%%

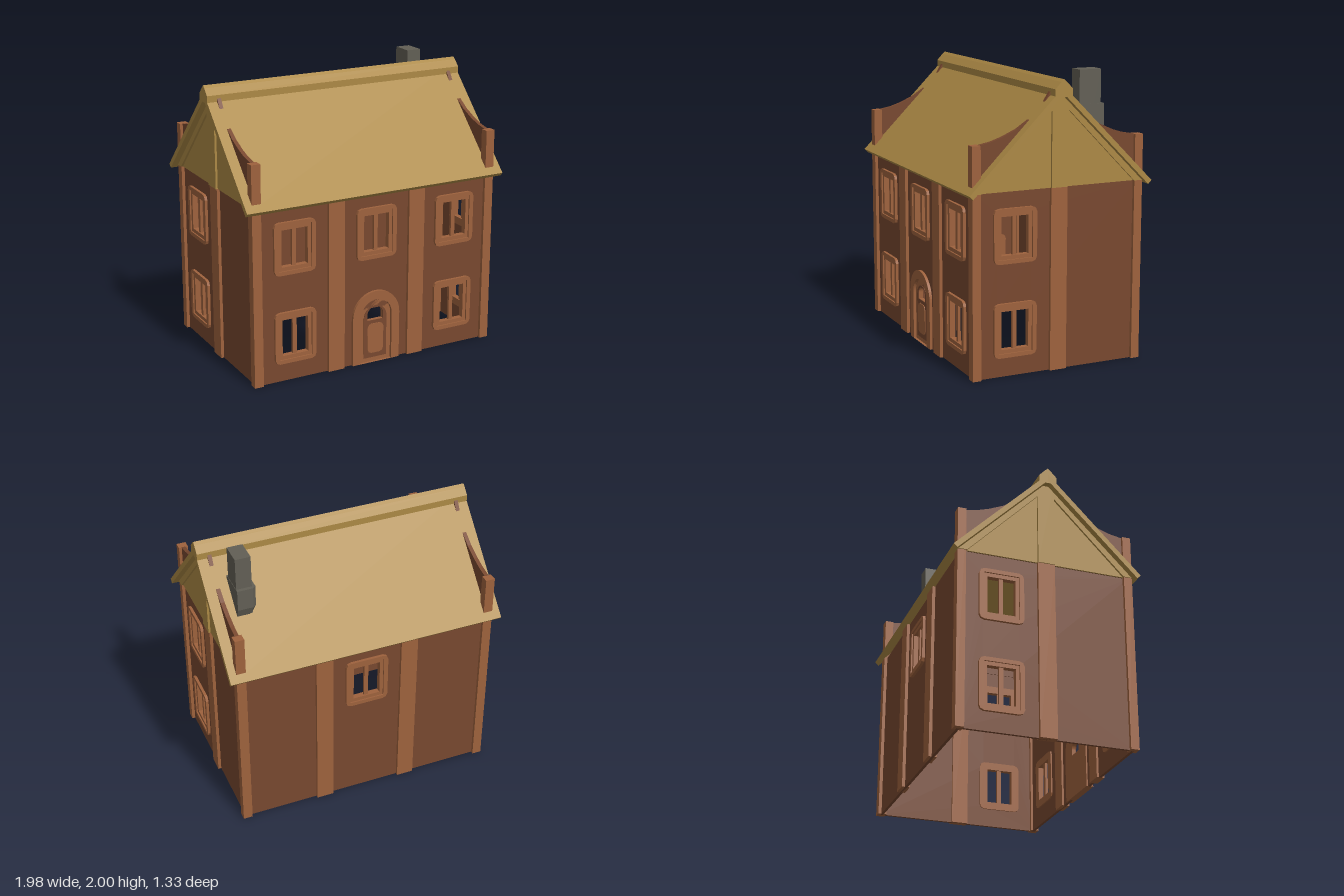
import * as THREE from 'three';

const mat = (name, color) => Object.assign(new THREE.MeshStandardMaterial({ color }), { name });

export function createModel() {
  const wallMat = mat('dark brown plaster', 0x78482f);
  const trimMat = mat('light brown trim', 0x9e623d);
  const roofMat = mat('thatch', 0xac8945);
  const stoneMat = mat('grey stone', 0x625f55);
  const house = new THREE.Group();
  house.name = 'house';

  const add = (parent, name, geo, material, x = 0, y = 0, z = 0) => {
    const m = new THREE.Mesh(geo, material);
    m.name = name;
    m.position.set(x, y, z);
    parent.add(m);
    return m;
  };
  const box = (parent, name, material, x0, x1, y0, y1, z0, z1) =>
    add(parent, name, new THREE.BoxGeometry(x1 - x0, y1 - y0, z1 - z0), material,
      (x0 + x1) / 2, (y0 + y1) / 2, (z0 + z1) / 2);
  const extrude = (shape, depth) =>
    new THREE.ExtrudeGeometry(shape, { depth, bevelEnabled: false, curveSegments: 12 });
  const poly = pts => new THREE.Shape(pts.map(p => new THREE.Vector2(p[0], p[1])));

  // Rectangle around (cx, cy) with half sizes and cut corners
  const rect = (cx, cy, hw, hh, r = 0) => poly(r
    ? [[-hw + r, -hh], [hw - r, -hh], [hw - r * 0.3, -hh + r * 0.3], [hw, -hh + r], [hw, hh - r],
      [hw - r * 0.3, hh - r * 0.3], [hw - r, hh], [-hw + r, hh], [-hw + r * 0.3, hh - r * 0.3],
      [-hw, hh - r], [-hw, -hh + r], [-hw + r * 0.3, -hh + r * 0.3]].map(p => [p[0] + cx, p[1] + cy])
    : [[cx - hw, cy - hh], [cx + hw, cy - hh], [cx + hw, cy + hh], [cx - hw, cy + hh]]);
  // Round-headed outline from y0 up, with its arch springing at ys
  const arch = (hw, y0, ys, rise = hw) => {
    const s = new THREE.Shape();
    s.moveTo(-hw, y0).lineTo(hw, y0).lineTo(hw, ys);
    s.absellipse(0, ys, hw, rise, 0, Math.PI, false);
    s.lineTo(-hw, y0);
    return s;
  };

  // Window: outer surround, inner frame and mullion, passing through the wall
  function addWindow(parent, cx, cy, z) {
    const w = new THREE.Group();
    w.name = 'window';
    w.position.set(cx, cy, z);
    const surround = rect(0, 0, 0.155, 0.185, 0.035);
    surround.holes.push(rect(0, 0, 0.123, 0.157));
    add(w, 'windowSurround', extrude(surround, 0.05), trimMat, 0, 0, -0.03);
    const frame = rect(0, 0, 0.123, 0.157);
    frame.holes.push(rect(0, 0, 0.097, 0.13));
    add(w, 'windowFrame', extrude(frame, 0.04), trimMat, 0, 0, -0.03);
    box(w, 'mullion', trimMat, -0.015, 0.015, -0.13, 0.13, -0.02, 0);
    parent.add(w);
  }

  // Door: arched surround, leaf with a fanlight opening, inlay and raised panel
  function addDoor(parent, z) {
    const d = new THREE.Group();
    d.name = 'door';
    d.position.z = z;
    const light = () => arch(0.062, 0.31, 0.355, 0.055);
    const surround = arch(0.185, 0, 0.345);
    surround.holes.push(arch(0.123, 0, 0.345));
    add(d, 'doorSurround', extrude(surround, 0.05), trimMat, 0, 0, -0.03);
    const leaf = arch(0.123, 0, 0.345);
    leaf.holes.push(light());
    add(d, 'doorLeaf', extrude(leaf, 0.03), trimMat, 0, 0, -0.03);
    const inlay = arch(0.09, 0.03, 0.33, 0.088);
    inlay.holes.push(light());
    add(d, 'doorInlay', extrude(inlay, 0.004), wallMat);
    add(d, 'doorPanel', extrude(rect(0, 0.175, 0.063, 0.11, 0.03), 0.009), trimMat);
    parent.add(d);
  }

  // Wall facing +z with window openings and vertical posts
  function addWall(name, halfWidth, dist, angle, windows, posts, door) {
    const g = new THREE.Group();
    g.name = name;
    g.rotation.y = angle;
    const shape = door
      ? poly([[-halfWidth, 0], [-0.13, 0], [-0.13, 0.4], [0.13, 0.4], [0.13, 0], [halfWidth, 0],
        [halfWidth, 1.25], [-halfWidth, 1.25]])
      : rect(0, 0.625, halfWidth, 0.625);
    for (const [x, y] of windows) {
      shape.holes.push(rect(x, y, 0.125, 0.16));
      addWindow(g, x, y, dist);
    }
    add(g, 'wallPanel', extrude(shape, 0.02), wallMat, 0, 0, dist - 0.02);
    for (const [a, b] of posts) box(g, 'wallPost', trimMat, a, b, 0, 1.25, dist - 0.035, dist + 0.022);
    if (door) addDoor(g, dist);
    house.add(g);
  }

  const up = 0.955, low = 0.318;
  const longPosts = [[-0.375, -0.252], [0.252, 0.375]];
  addWall('frontWall', 0.9, 0.602, 0,
    [[-0.625, up], [0, up], [0.625, up], [-0.625, low], [0.625, low]], longPosts, true);
  addWall('backWall', 0.9, 0.602, Math.PI, [[0, up]], longPosts, false);
  for (const s of [1, -1])
    addWall(s > 0 ? 'leftWall' : 'rightWall', 0.6, 0.915, s * Math.PI / 2,
      [[-0.315, up], [-0.315, low]], [[-0.06, 0.06]], false);

  // Corner posts rising through the roof
  for (const sx of [1, -1]) for (const sz of [1, -1])
    add(house, 'cornerPost', new THREE.BoxGeometry(0.066, 1.563, 0.06), trimMat,
      sx * 0.905, 0.7815, sz * 0.595);

  // Extrudes a (z, y) profile along x, from x0 to x1
  const along = (name, shape, material, x0, x1) => {
    const geo = extrude(shape, x1 - x0).rotateY(-Math.PI / 2).translate(x1, 0, 0);
    return add(house, name, geo, material);
  };

  // Roof slopes and ridge cap
  for (const s of [1, -1]) {
    const pts = [[0, 1.92], [0, 1.87], [0.642, 1.228], [0.667, 1.253]].map(p => [p[0] * s, p[1]]);
    along('roofSlope', poly(pts), roofMat, -0.99, 0.99);
  }
  along('ridgeCap', poly([[-0.063, 1.85], [0.063, 1.85], [0.063, 1.903], [0.02, 1.948],
    [0, 1.965], [-0.02, 1.948], [-0.063, 1.903]]), roofMat, -0.99, 0.99);

  // Gable ends and curved fins at both ends
  const half = [[0.57, 1.563], [0.48, 1.58], [0.4, 1.606], [0.3, 1.65], [0.2, 1.715], [0.115, 1.798], [0.06, 1.885]];
  const fin = poly([[-0.57, 1.25], [0.57, 1.25], ...half,
    ...half.map(p => [-p[0], p[1]]).reverse()]);
  for (const s of [1, -1]) {
    const span = (a, b) => (s > 0 ? [a, b] : [-b, -a]);
    along('curvedFin', fin, wallMat, ...span(0.89, 0.918));
    along('gablePanel', poly([[-0.625, 1.25], [0.625, 1.25], [0, 1.875]]), roofMat, ...span(0.919, 0.929));
    along('gablePost', rect(0, 1.56, 0.06, 0.31), roofMat, ...span(0.919, 0.944));
    for (const t of [1, -1])
      along('gableRafter', poly([[0.56, 1.25], [0.63, 1.25], [0.05, 1.83], [0.05, 1.77]]
        .map(p => [p[0] * t, p[1]])), roofMat, ...span(0.919, 0.944));
  }

  // Chimney: shaft, chamfered collar and a tapered neck beneath it
  box(house, 'chimneyShaft', stoneMat, 0.718, 0.826, 1.3, 2, -0.36, -0.2);
  const plan = poly([[0.828, 0.175], [0.828, 0.385], [0.72, 0.385], [0.695, 0.362], [0.695, 0.198], [0.72, 0.175]]);
  add(house, 'chimneyCollar', extrude(plan, 0.15).rotateX(-Math.PI / 2), stoneMat, 0, 1.62, 0);
  const neck = extrude(plan, 0.07).rotateX(-Math.PI / 2);
  const p = neck.attributes.position;
  for (let i = 0; i < p.count; i++) if (p.getY(i) < 0.01) {
    p.setX(i, 0.828 + (p.getX(i) - 0.828) * 0.82);
    p.setZ(i, -0.28 + (p.getZ(i) + 0.28) * 0.76);
  }
  neck.computeVertexNormals();
  add(house, 'chimneyNeck', neck, stoneMat, 0, 1.55, 0);

  return house;
}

%%

## PROBLEM TO WORK ON
Please copy, exactly as written, every line in the listing above from the line with "hw, cy + hh]]);" up to and including the line with "const frame = rect(0, 0, 0.123, 0.157);".

## ANSWER AREA
    : [[cx - hw, cy - hh], [cx + hw, cy - hh], [cx + hw, cy + hh], [cx - hw, cy + hh]]);
  // Round-headed outline from y0 up, with its arch springing at ys
  const arch = (hw, y0, ys, rise = hw) => {
    const s = new THREE.Shape();
    s.moveTo(-hw, y0).lineTo(hw, y0).lineTo(hw, ys);
    s.absellipse(0, ys, hw, rise, 0, Math.PI, false);
    s.lineTo(-hw, y0);
    return s;
  };

  // Window: outer surround, inner frame and mullion, passing through the wall
  function addWindow(parent, cx, cy, z) {
    const w = new THREE.Group();
    w.name = 'window';
    w.position.set(cx, cy, z);
    const surround = rect(0, 0, 0.155, 0.185, 0.035);
    surround.holes.push(rect(0, 0, 0.123, 0.157));
    add(w, 'windowSurround', extrude(surround, 0.05), trimMat, 0, 0, -0.03);
    const frame = rect(0, 0, 0.123, 0.157);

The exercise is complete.